Monday 28 January 2013

So long, suckers!

You know how some of the big pub chains, such as Greene King and Enterprise Inns, have declared their support for minimum pricing because they think it will bring people into pubs to make up for those who were driven away by the smoking ban?

For some reason they think that if people are forced to pay £1.10 for a can of beer instead of 80p, then they'll say "what the hell, I might as well go to the pub and pay £3.90".

This is an optimistic way of looking at the issue, to say the least. A more likely scenario is that minimum pricing will mean drinkers have less money to spend once they've bought their off licence alcohol and will therefore have less to spend in the pub.
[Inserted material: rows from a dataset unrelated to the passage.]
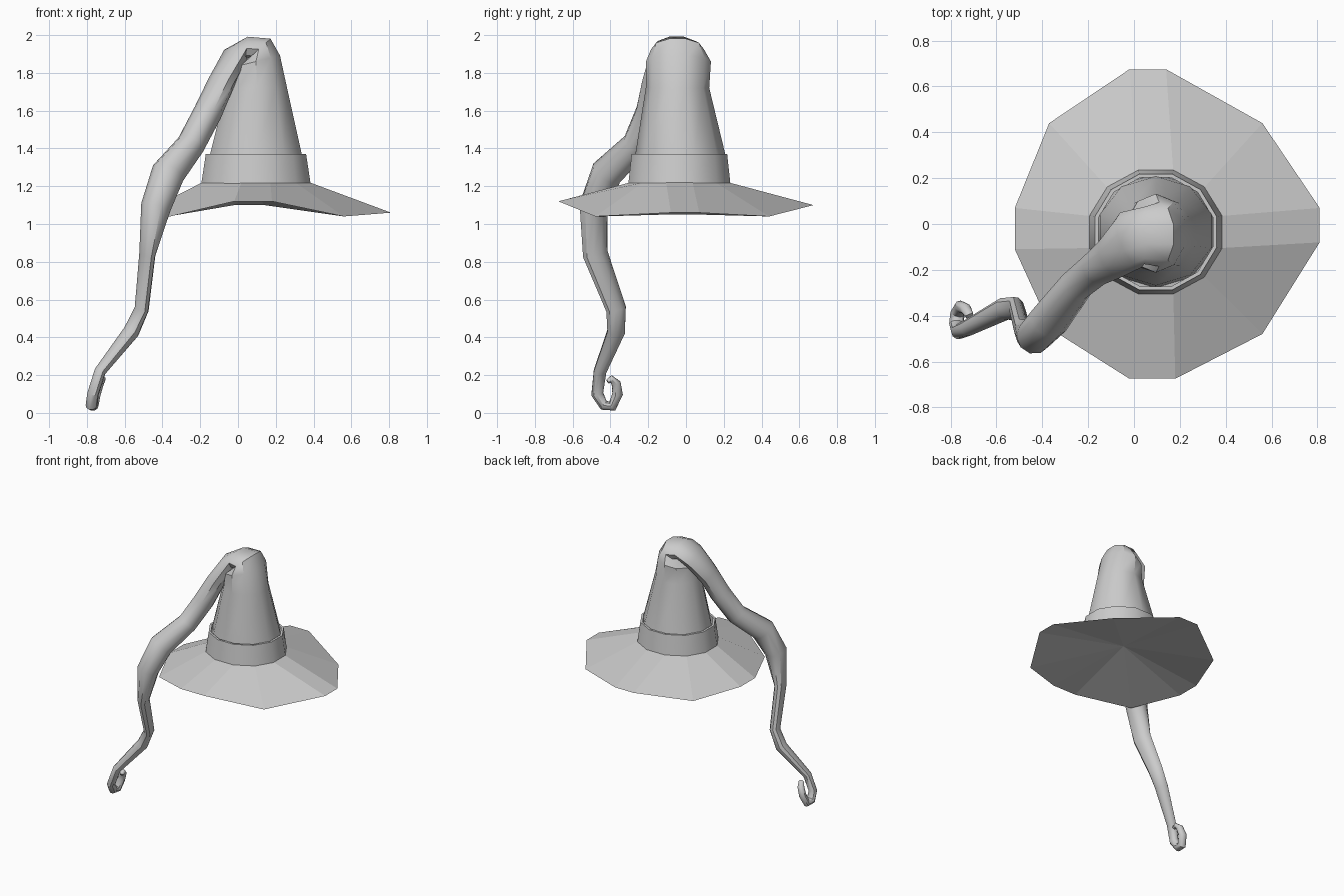
import bpy, bmesh, math
from mathutils import Vector

if "Cube" in bpy.data.objects:
    bpy.data.objects.remove(bpy.data.objects["Cube"])


def loft(name, rings, cap_start=None, cap_end=None, closed=False, smooth=38):
    """Skin a list of equal-length point rings; caps are 'ngon', a point for a fan, or None."""
    bm = bmesh.new()
    loops = [[bm.verts.new(p) for p in ring] for ring in rings]
    n = len(loops[0])
    pairs = list(zip(loops, loops[1:]))
    if closed:
        pairs.append((loops[-1], loops[0]))
    for a, b in pairs:
        for i in range(n):
            j = (i + 1) % n
            bm.faces.new((a[i], a[j], b[j], b[i]))
    for cap, loop in ((cap_start, loops[0]), (cap_end, loops[-1])):
        if cap == 'ngon':
            bm.faces.new(loop)
        elif cap is not None:
            c = bm.verts.new(cap)
            for i in range(n):
                bm.faces.new((loop[i], loop[(i + 1) % n], c))
    bmesh.ops.recalc_face_normals(bm, faces=bm.faces[:])
    mesh = bpy.data.meshes.new(name)
    bm.to_mesh(mesh)
    bm.free()
    ob = bpy.data.objects.new(name, mesh)
    bpy.context.collection.objects.link(ob)
    if smooth:
        bpy.ops.object.select_all(action='DESELECT')
        ob.select_set(True)
        bpy.context.view_layer.objects.active = ob
        bpy.ops.object.shade_smooth_by_angle(angle=math.radians(smooth))
    return ob


# shared 12-point plan: short edges on the four axes, one corner between each
ANGLES = [math.radians(q + d) for q in (0, 90, 180, 270) for d in (-15, 15, 45)]


def plan_ring(rx, ry, z, cx=0.095, cy=-0.035):
    return [Vector((cx + rx * math.cos(a), cy + ry * math.sin(a), z)) for a in ANGLES]


# brim: drooping corners, raised front and back, hollow underneath
rim = [(.81, -.08, 1.06), (.81, .07, 1.06), (.56, .44, 1.04),
       (.14, .675, 1.10), (-.02, .675, 1.10), (-.37, .44, 1.04),
       (-.52, .07, 1.05), (-.52, -.11, 1.05), (-.36, -.46, 1.04),
       (-.02, -.675, 1.12), (.18, -.675, 1.12), (.56, -.48, 1.04)]
loft("brim", [rim, plan_ring(.295, .27, 1.22), plan_ring(.2, .19, 1.23)],
     cap_start=(.08, -.02, 1.19), cap_end='ngon', smooth=0)

# hat band: hollow tapered collar
loft("hat_band", [plan_ring(.30, .28, 1.21), plan_ring(.275, .262, 1.37),
                  plan_ring(.258, .246, 1.37), plan_ring(.258, .246, 1.21)], closed=True)

# crown and drooping tail: centre, radius in the bend plane, radius across it
PATH = [
    (.095, -.03, 1.20, .27, .25), (.095, -.03, 1.37, .255, .238),
    (.10, -.045, 1.72, .168, .168), (.095, -.04, 1.86, .138, .172),
    (.11, -.045, 1.925, .088, .14), (.045, -.05, 1.93, .065, .125),
    (-.015, -.07, 1.885, .065, .13), (-.09, -.14, 1.745, .068, .1),
    (-.16, -.19, 1.59, .075, .08),
    (-.25, -.265, 1.42, .075, .075), (-.37, -.42, 1.27, .09, .085),
    (-.435, -.49, 1.09, .08, .078), (-.48, -.48, .84, .04, .07),
    (-.51, -.37, .55, .036, .056), (-.565, -.37, .43, .042, .05),
    (-.73, -.455, .22, .03, .036), (-.768, -.47, .10, .03, .034),
    (-.775, -.435, .04, .032, .028), (-.77, -.39, .036, .032, .028),
    (-.755, -.362, .10, .03, .027), (-.735, -.37, .155, .026, .025),
    (-.72, -.395, .18, .02, .02), (-.715, -.415, .165, .012, .012)]
SIDES = 10
points = [Vector(p[:3]) for p in PATH]
rings, prev, across = [], Vector((0, 0, 1)), Vector((0, 1, 0))
for k, (c, p) in enumerate(zip(points, PATH)):
    before, after = points[max(k - 1, 0)], points[min(k + 1, len(points) - 1)]
    tan = (c - before).normalized() + (after - c).normalized()
    if k < 3:
        tan = Vector((0, 0, 1))
    elif k < 6:  # rings fan round the fold at the top
        tan = Vector(((-.25, 0, 1), (-.75, 0, .85), (-1, 0, .1))[k - 3])
        if k == 4:
            tan = Vector((-.9, 0, 1))
    tan.normalize()
    across = prev.rotation_difference(tan) @ across
    across = (across - tan * across.dot(tan)).normalized()
    inplane = across.cross(tan)
    rings.append([c + inplane * p[3] * math.cos(a) + across * p[4] * math.sin(a)
                  for a in (2 * math.pi * (i + .5) / SIDES for i in range(SIDES))])
    prev = tan
loft("crown_and_tail", rings, cap_start='ngon', cap_end='ngon')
Well, guess what? It looks like that's what's going to happen.

Introducing a minimum price of 45p per unit will deter four in 10 customers from pubs, according to a new poll by YouGov

Oh dear. I guess the temperance lobby isn't the publican's friend after all. Who knew?

The survey commissioned by drinks firm SABMiller questioned 1,261 people who had had an alcoholic drink in the last week.

It found that minimum pricing will have the biggest impact on those struggling to keep up with their outgoings, with 56% saying they are most likely to drink less in the pub.

However, it's not all bad news...

Of those who said they will drink less at home, 0.36% said they will drink more at the pub.

Sounds like they won't have a problem finding a seat.


nisakiman said...

Arf! The biter bit!

Fredrik Eich said...

I think I am a little sceptical that if a pint in a pub after minimum unit pricing remains at £3.90 that 4 in 10 people will stop using pubs.

After all CamRA predicted 7,000,000 new pub customers after the smoking ban after their boffins examined a similar box ticking exercise and now tell us that we in fact have 3,000,000 less customers.

Not that I am a fan of MUP - just saying.

Mark Wadsworth said...

They are daft buggers, really they are. What makes the biggest difference between supermarket and pub prices is the VAT. All things being equal, pubs would benefit most if booze duty were increased and VAT were reduced; that would greatly reduce the price differential between drinking at home or in the pub.

Oh year, and the smoking ban might have something to do with it, of course.

Carl V Phillips said...

So is the claim that supermarket booze is actually a Giffen good, or is it merely that sales will go down due to the price increase and pub sales will go down due the income effect? Just curious.

Christopher Snowdon said...


The latter. It's not certain that supermarket sales will go down much, and people may go to the pub less so they can afford the same amount of supermarket booze as they bought before.